The failed test occurred as a U.S. naval strike force moves into the region in a show of force, and amid increasingly tough warnings from the Trump administration that the U.S. is prepared to take increased measures against North Korea that include possible military action.
On Saturday North Korean leader Kim Jong Un presided over a massive military parade that prominently displayed what appeared to be new long-range and submarine-based missiles. The parade was part of a celebration of the April 15 birthday of its founding leader, the late Kim Il Sung, the country’s most important holiday known as the Day of the Sun.
North Korea, however, did not go through with a nuclear test Saturday that many expected, based on reports of recent activity at the Punggye-ri nuclear test site indicating a test was imminent.
Vice President Pence and his wife Karen arrived in Seoul Sunday to begin a 10-day trip to Asia. After placing a wreath at the Seoul National Cemetery, he joined U.S. and South Korean troops for Easter Sunday church services and a dinner.
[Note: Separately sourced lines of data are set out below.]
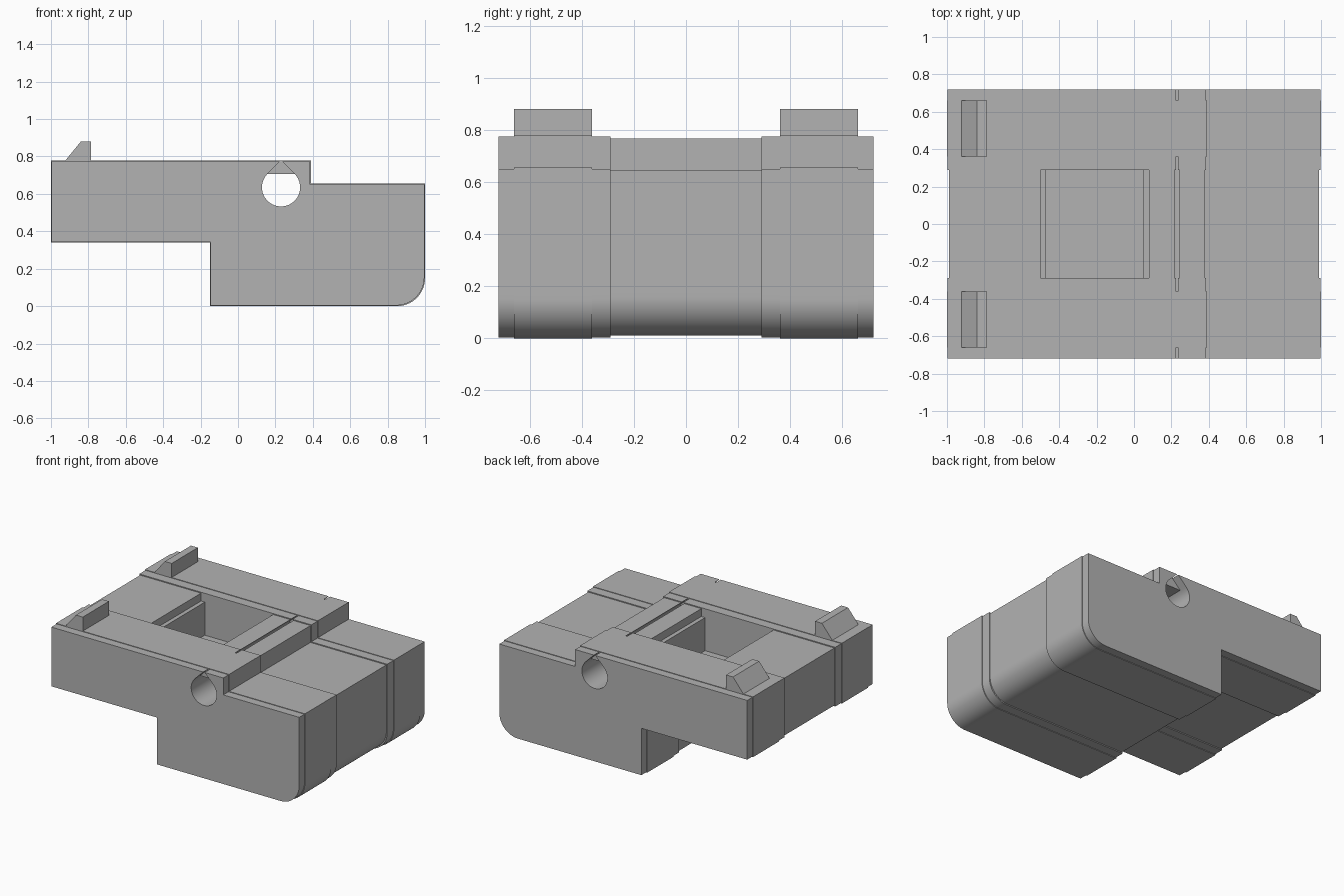
import bpy, bmesh
from math import sin, cos, pi, radians

if "Cube" in bpy.data.objects:
    bpy.data.objects.remove(bpy.data.objects["Cube"], do_unlink=True)

grey = bpy.data.materials.new("plain_grey")
grey.use_nodes = True
grey.diffuse_color = (0.45, 0.45, 0.45, 1)
grey.node_tree.nodes["Principled BSDF"].inputs["Base Color"].default_value = (0.45, 0.45, 0.45, 1)


def extrude(name, profile, y0, y1):
    """Extrude an x/z profile along y."""
    bm = bmesh.new()
    face = bm.faces.new([bm.verts.new((x, y0, z)) for x, z in profile])
    out = bmesh.ops.extrude_face_region(bm, geom=[face])
    moved = [v for v in out["geom"] if isinstance(v, bmesh.types.BMVert)]
    bmesh.ops.translate(bm, verts=moved, vec=(0, y1 - y0, 0))
    bmesh.ops.recalc_face_normals(bm, faces=bm.faces)
    mesh = bpy.data.meshes.new(name)
    bm.to_mesh(mesh)
    bm.free()
    mesh.materials.append(grey)
    obj = bpy.data.objects.new(name, mesh)
    bpy.context.collection.objects.link(obj)
    return obj


def select(obj):
    bpy.ops.object.select_all(action="DESELECT")
    obj.select_set(True)
    bpy.context.view_layer.objects.active = obj


def cut(obj, cutter):
    cutter.hide_render = True
    mod = obj.modifiers.new("cut", "BOOLEAN")
    mod.operation = "DIFFERENCE"
    mod.solver = "EXACT"
    mod.object = cutter
    select(obj)
    bpy.ops.object.modifier_apply(modifier=mod.name)
    bpy.data.objects.remove(cutter, do_unlink=True)


def body_profile(d):
    """Stepped body outline, shrunk inward by d, with a rounded lower corner."""
    r, n = 0.15, 24
    right, low = 1 - d, d
    arc = [(right - r + r * sin(a), low + r - r * cos(a))
           for a in (pi / 2 * i / n for i in range(n + 1))]
    return [(-1 + d, 0.34 + d), (-0.15 + d, 0.34 + d), (-0.15 + d, low)] + arc + [
        (right, 0.655 - d), (0.39 - d, 0.655 - d), (0.39 - d, 0.778 - d), (-1 + d, 0.778 - d)]


def hole_profile(pointed):
    """Round hole, with a flat roof or a pointed roof."""
    x, z, r, n = 0.23, 0.635, 0.102, 48
    pts = [(x + r * cos(a), z + r * sin(a))
           for a in (radians(135 + 270 * i / n) for i in range(n + 1))]
    return pts + [(x, z + r * 2 ** 0.5)] if pointed else pts


def slab(name, y0, y1, inset, pointed):
    y0, y1 = sorted((y0, y1))
    obj = extrude(name, body_profile(inset), y0, y1)
    cut(obj, extrude("hole_cutter", hole_profile(pointed), y0 - 0.05, y1 + 0.05))
    return obj


# Middle body with the stepped pocket
middle = slab("middle_body", -0.29, 0.29, 0.011, True)
pocket = [(-0.47, 0.47), (0.05, 0.47), (0.05, 0.71), (0.08, 0.71),
          (0.08, 0.9), (-0.5, 0.9), (-0.5, 0.71), (-0.47, 0.71)]
cut(middle, extrude("pocket_cutter", pocket, -0.33, 0.33))
parts = [middle]

# Side slabs and hooks, mirrored across the middle
hook = [(-0.93, 0.77), (-0.785, 0.77), (-0.785, 0.88), (-0.84, 0.88)]
for side, s in (("front", -1), ("back", 1)):
    parts += [
        slab(side + "_inner_band", s * 0.29, s * 0.36, 0.004, True),
        slab(side + "_rail", s * 0.36, s * 0.66, 0, False),
        slab(side + "_outer_band", s * 0.66, s * 0.72, 0.004, True),
        extrude(side + "_hook", hook, s * 0.36, s * 0.66),
    ]

for obj in parts:
    select(obj)
    bpy.ops.object.shade_smooth_by_angle(angle=radians(25))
At the fellowship dinner, Pence said North Korea's "provocation" is a reminder of the risks U.S. and South Korean service members face every day "in the defense of the freedom of the people of South Korea and the defense of America in this part of the world.''
On Monday Pence will meet with acting South Korean President Hwang Kyo-ahn to reinforce the U.S. commitment to its ally in the face of rising tensions over the North’s weapons programs, according to his aides.
South Korea’s Foreign Ministry issued a statement Sunday saying, “North Korea showing a variety of offensive missiles at yesterday’s military parade and daring to fire a ballistic missile today is a show of force that threatens the whole world.”
The leaders Pence are to meet with in Seoul, however, will soon be out of office; South Korea is in the middle of a presidential campaign because of the recent impeachment of conservative President Park Geun-hye. Park was forced from office for her alleged involvement in a multimillion dollar corruption and bribery scandal. She currently sits in prison as prosecutors pursue a possible criminal indictment. The presidential election is scheduled for May 9.
In a recent presidential debate, all the top party candidates, representing both liberal and conservative views, spoke out against the U.S. taking unilateral military action against North Korea. And the two leading candidates, Moon Jae-in with the Democratic Party and Ahn Cheol-soo with the People’s Party, both support direct dialogue with North Korea to reduce tensions, positions that may put them in opposition to U.S. policy.
Sunday’s failed missile test occurred near the naval base in Sinpo where North Korea is reportedly developing a sea-based nuclear deterrent.
Pyongyang launched a ballistic missile from the same region earlier this month ahead of a summit between President Trump and Chinese President Xi Jinping, where they discussed the North Korean nuclear threat.
U.S. officials said that missile appeared to be a liquid-fueled, extended-range Scud missile that flew about 60 km, only a fraction of its range, before spinning out of control.
Analysts say North Korea is years away from developing a submarine launch based missile capability (SLBM), but with each test it moves one step closer. From a strategic standpoint a credible North Korean SLBM capability could nullify the advantage of the U.S. THAAD missile defense system being deployed in South Korea. Analysts say submarines can be positioned outside of the THAAD radar field of vision that is forward looking toward the North.
China opposes THAAD as a threat to its own security, but also has spoken out against North Korea’s missile and nuclear tests and has supported U.N. sanctions. China on Friday again called for talks to defuse the crisis.
Youmi Kim and The Associated Press contributed to this report.